Chef’s finesse shows in the menu, with fried pickles with spicy ranch dressing nicely done with just the right amount of spice and batter that doesn’t fall off; warm honey butter biscuits with molasses; and the very addicting breaded and fried mac ‘n cheese bites. The apple and pecan salad with goat cheese is a meal in itself and at only $7 quite a bargain. My favorite was the smothered fried pork chops topped with collard greens, kale and a white bacon gravy and served with homemade cornbread. You don’t get any more Southern than that! Also, you can’t go wrong with the fried chicken ‘n sweet potato waffles, which is accompanied by maple syrup and a honey hot sauce for dipping. The sweet potato waffles are for sure unique and provide just the right amount of sweetness and grainy texture. Finishing touches are a banana pudding, red velvet cake, sweet potato pie with maple whipped cream and lemon meringue ice box pie with graham cracker crust.

The drink menu has plenty of Southern charm, with cocktails such as S ‘N P Lynchburg Lemonade made with lemonade, Jack Daniels and a splash of ginger beer and Eva’s Mint Julep with Jim Beam, Apple Whiskey, Honey Whiskey and infused mint syrup.

As for the prices, I can’t imagine going anywhere and being able to experience a world renowned chef’s mastery at the price points you’ll find here. Most of the appetizers run $4-$9, sides are all $6, burgers and sandwiches are $8-$13 and main courses are $12-$18. And, portions are large enough that there’s no chance you’ll be leaving hungry.
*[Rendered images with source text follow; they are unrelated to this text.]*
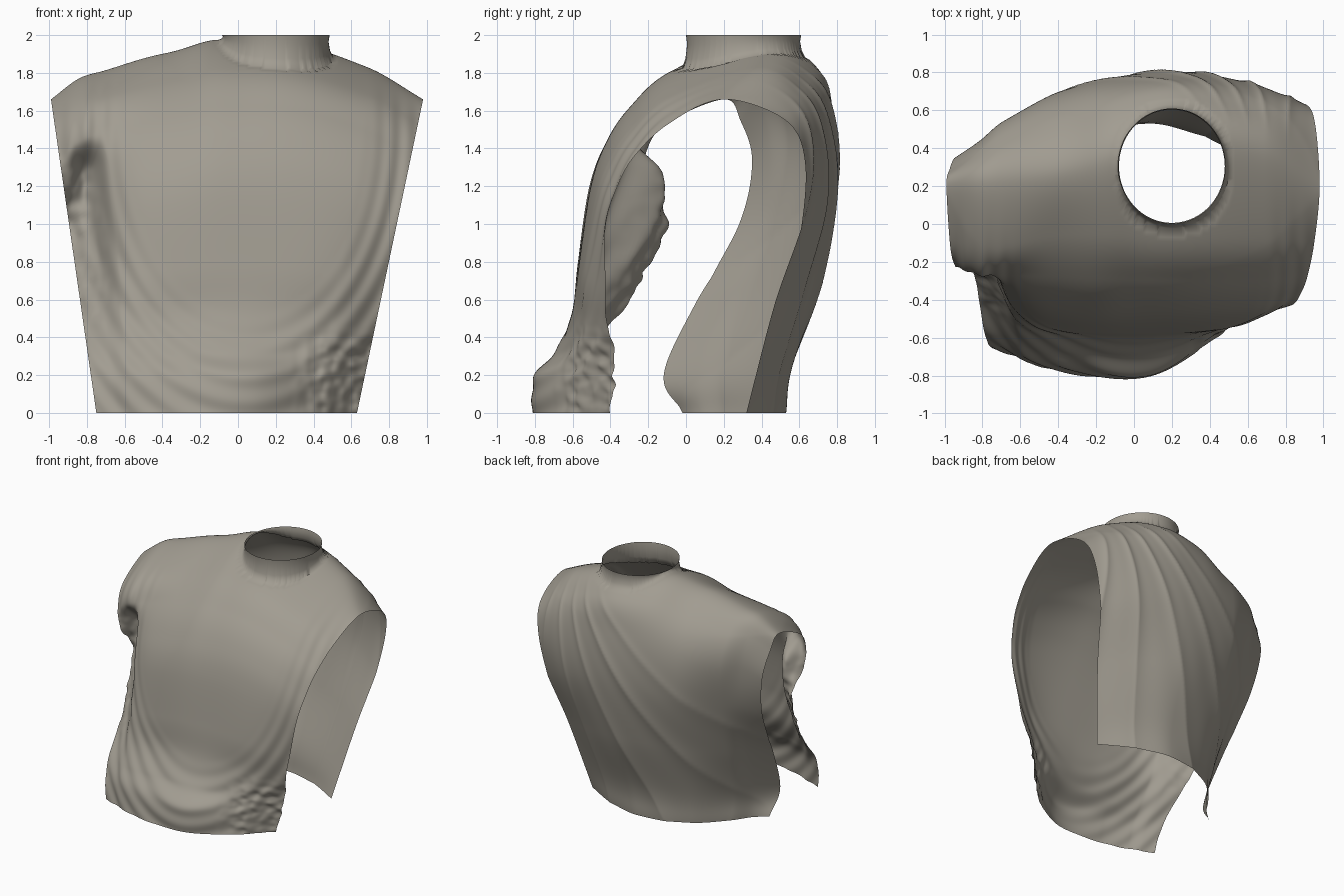
import bpy, bmesh, math
from mathutils import Vector, noise

if "Cube" in bpy.data.objects:
    bpy.data.objects.remove(bpy.data.objects["Cube"])

# Stations across the body (u: left cut to right cut) with the shoulder height of each
U = [0, .075, .14, .3, .6, .85, 1]
RIDGE = [1.66, 1.77, 1.81, 1.90, 1.97, 1.83, 1.66]
# Height fractions from front hem, over the shoulder, to back hem
FRAC = [0, .1, .17, .27, .4, .6, .72, .82, .92, 1, .93, .8, .6, .35, .12, 0]
# Depth (y) of each station at those heights
DEPTH = [
    [-.66, -.62, -.57, -.42, -.26, -.10, -.22, -.22, -.11, .20, .29, .35, .28, .05, -.12, -.03],
    [-.69, -.66, -.60, -.48, -.34, -.17, -.13, -.27, -.14, .22, .37, .44, .40, .21, .05, .07],
    [-.73, -.71, -.65, -.56, -.49, -.40, -.33, -.27, -.13, .24, .45, .54, .49, .35, .20, .20],
    [-.79, -.76, -.68, -.59, -.56, -.50, -.41, -.28, -.06, .28, .54, .68, .69, .57, .44, .41],
    [-.80, -.79, -.67, -.60, -.57, -.51, -.43, -.30, -.07, .42, .69, .78, .80, .71, .56, .53],
    [-.60, -.58, -.56, -.54, -.54, -.49, -.42, -.30, -.08, .38, .61, .72, .73, .60, .47, .43],
    [-.39, -.38, -.38, -.41, -.43, -.42, -.36, -.27, -.10, .20, .53, .63, .60, .47, .37, .32],
]
NU, NV = 190, 240
NECK = Vector((.2, .305, 0))
RX, RY = .285, .305


def curve(xs, ys, t):
    """Smooth curve through the given values."""
    n = len(xs)
    i = max(k for k in range(n - 1) if xs[k] <= t or k == 0)

    def slope(k):
        a, b = max(k - 1, 0), min(k + 1, n - 1)
        return (ys[b] - ys[a]) / (xs[b] - xs[a])
    h = xs[i + 1] - xs[i]
    s = (t - xs[i]) / h
    return ((2*s**3 - 3*s*s + 1) * ys[i] + (s**3 - 2*s*s + s) * h * slope(i)
            + (3*s*s - 2*s**3) * ys[i + 1] + (s**3 - s*s) * h * slope(i + 1))


def smooth(a, b, t):
    t = min(max((t - a) / (b - a), 0), 1)
    return t * t * (3 - 2 * t)


def fold(x, z, front):
    """Outward offset of the cloth folds."""
    if front:
        # hanging U-shaped drapes across the belly
        s = math.hypot((x - .05) / .85, (z - 1.5) / 1.3) if z < 1.5 else abs(x - .05) / .85
        d = .005 * math.sin(s * 58) * smooth(.72, .95, s)
        # worn patch at the lower right hem
        worn = smooth(.25, .5, x) * (1 - smooth(.25, .5, z))
        return d + .02 * worn * noise.noise(Vector((x, 0, z)) * 18)
    # folds fanning from the right shoulder down the back
    a = math.atan2(.8 - x, 2.3 - z)
    r = math.hypot(.8 - x, 2.3 - z)
    w = (1 - abs(math.sin(a * 15 + .4))) ** 2
    return .014 * w * (1 - smooth(.7, .95, a)) * smooth(.3, .7, r)


# Draped torso shell
ks = list(range(len(FRAC)))
cols = [[curve(U, [row[k] for row in DEPTH], i / NU) for k in ks] for i in range(NU + 1)]
bm = bmesh.new()
grid = []
for i in range(NU + 1):
    u = i / NU
    # shoulder line, rising into the neck on the left
    top = curve(U, RIDGE, u) + .025 * math.exp(-((u - .43) / .07) ** 2)
    line = []
    for j in range(NV + 1):
        v = j / NV * ks[-1]
        z = 0 if j in (0, NV) else max(0, curve(ks, FRAC, v) * top)
        w = min(z, 1.66) / 1.66
        x = (-.75 - .24 * w) * (1 - u) + (.63 + .35 * w) * u
        front = v < 9
        y = curve(ks, cols[i], v)
        y += fold(x, z, front) * smooth(0, 1.5, abs(v - 9)) * (-1 if front else 1)
        # crumpled cloth under the left arm
        if front and u < .13:
            worn = (1 - u / .13) * smooth(.4, .6, z) * (1 - smooth(1.2, 1.4, z))
            y += .025 * worn * noise.noise(Vector((x, y, z)) * 14)
        line.append(bm.verts.new((x, y, z)))
    grid.append(line)
for i in range(NU):
    for j in range(NV):
        bm.faces.new((grid[i][j], grid[i + 1][j], grid[i + 1][j + 1], grid[i][j + 1]))


# Neck opening: cut, round off, and raise a short collar
def neck_radius(p):
    return math.hypot((p.x - NECK.x) / RX, (p.y - NECK.y) / RY)


def set_radius(v, r):
    s = r / neck_radius(v.co)
    v.co.x = NECK.x + (v.co.x - NECK.x) * s
    v.co.y = NECK.y + (v.co.y - NECK.y) * s


bmesh.ops.delete(bm, geom=[v for v in bm.verts if v.co.z > 1.6 and neck_radius(v.co) < 1.09],
                 context='VERTS')
rim = [e for e in bm.edges if e.is_boundary
       and all(v.co.z > 1.6 and neck_radius(v.co) < 1.25 for v in e.verts)]
for v in {v for e in rim for v in e.verts}:
    set_radius(v, 1.07)
for scale, blend in ((1.01, .3), (.98, .6), (1.0, 1.0)):
    new = bmesh.ops.extrude_edge_only(bm, edges=rim)['geom']
    verts = [g for g in new if isinstance(g, bmesh.types.BMVert)]
    inside = set(verts)
    rim = [g for g in new if isinstance(g, bmesh.types.BMEdge) and g.is_boundary
           and all(v in inside for v in g.verts)]
    for v in verts:
        set_radius(v, scale)
        v.co.z += (2 - v.co.z) * blend

bmesh.ops.recalc_face_normals(bm, faces=bm.faces)
mesh = bpy.data.meshes.new("draped_torso")
bm.to_mesh(mesh)
bm.free()
torso = bpy.data.objects.new("draped_torso", mesh)
bpy.context.collection.objects.link(torso)

# Weathered stone colour
stone = bpy.data.materials.new("stone")
stone.diffuse_color = (.36, .335, .285, 1)
stone.use_nodes = True
stone.node_tree.nodes["Principled BSDF"].inputs["Base Color"].default_value = stone.diffuse_color
mesh.materials.append(stone)
bpy.context.view_layer.objects.active = torso
torso.select_set(True)
bpy.ops.object.shade_smooth_by_angle(angle=math.radians(60))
The Smashed Pig Now Open in Fremont East Entertainment District

Martin Swift and Linda Rodriguez have opened The Smashed Pig at 509 Fremont St., sandwiched in between The Griffin and Flippin’ Good Burgers. The husband-and-wife team have some pretty good chops, having trained with Nobu Matsuhisa before working together at Hachi at Red Rock Resort. After nearly a yearlong hiatus in Paris, they have returned to grace our city with another of their ventures, this time their take on an English gastropub.

The 1,860-square foot space features a six-seat bar by the entrance with TVs that will be tuned to English Premier League soccer games. The dining room has a relaxed vibe, and is decked out with artwork, framed mirrors and shelves filled with knick knacks inspired by Swift’s English heritage.

Chef Swift utilizes his sushi training, offering a daily sashimi special, which during my visit was a spicy tuna poke. Who doesn’t like deviled eggs, and the ones here have a variety of textures and a unique presentation, with Italian-style breading and lightly fried. French bean tempura presents layers of flavors, with chipotle mayo, toasted almonds and kecap manis Indonesian sweet soy sauce. The shrimp sliders, offered only for lunch, have the consistency of crab cake and are good enough to make you want to dine early. The beer menu is worthy of the gastropub designation, with 20 choices including locally-brewed Joseph James Citra Rye and Tenaya Creek Hefeweizen. The dessert menu includes a sticky toffee pudding with whipped cream and caramel sauce, which is quite moist and one I prefer over that of a famous Scottish chef who has three restaurants on the Strip.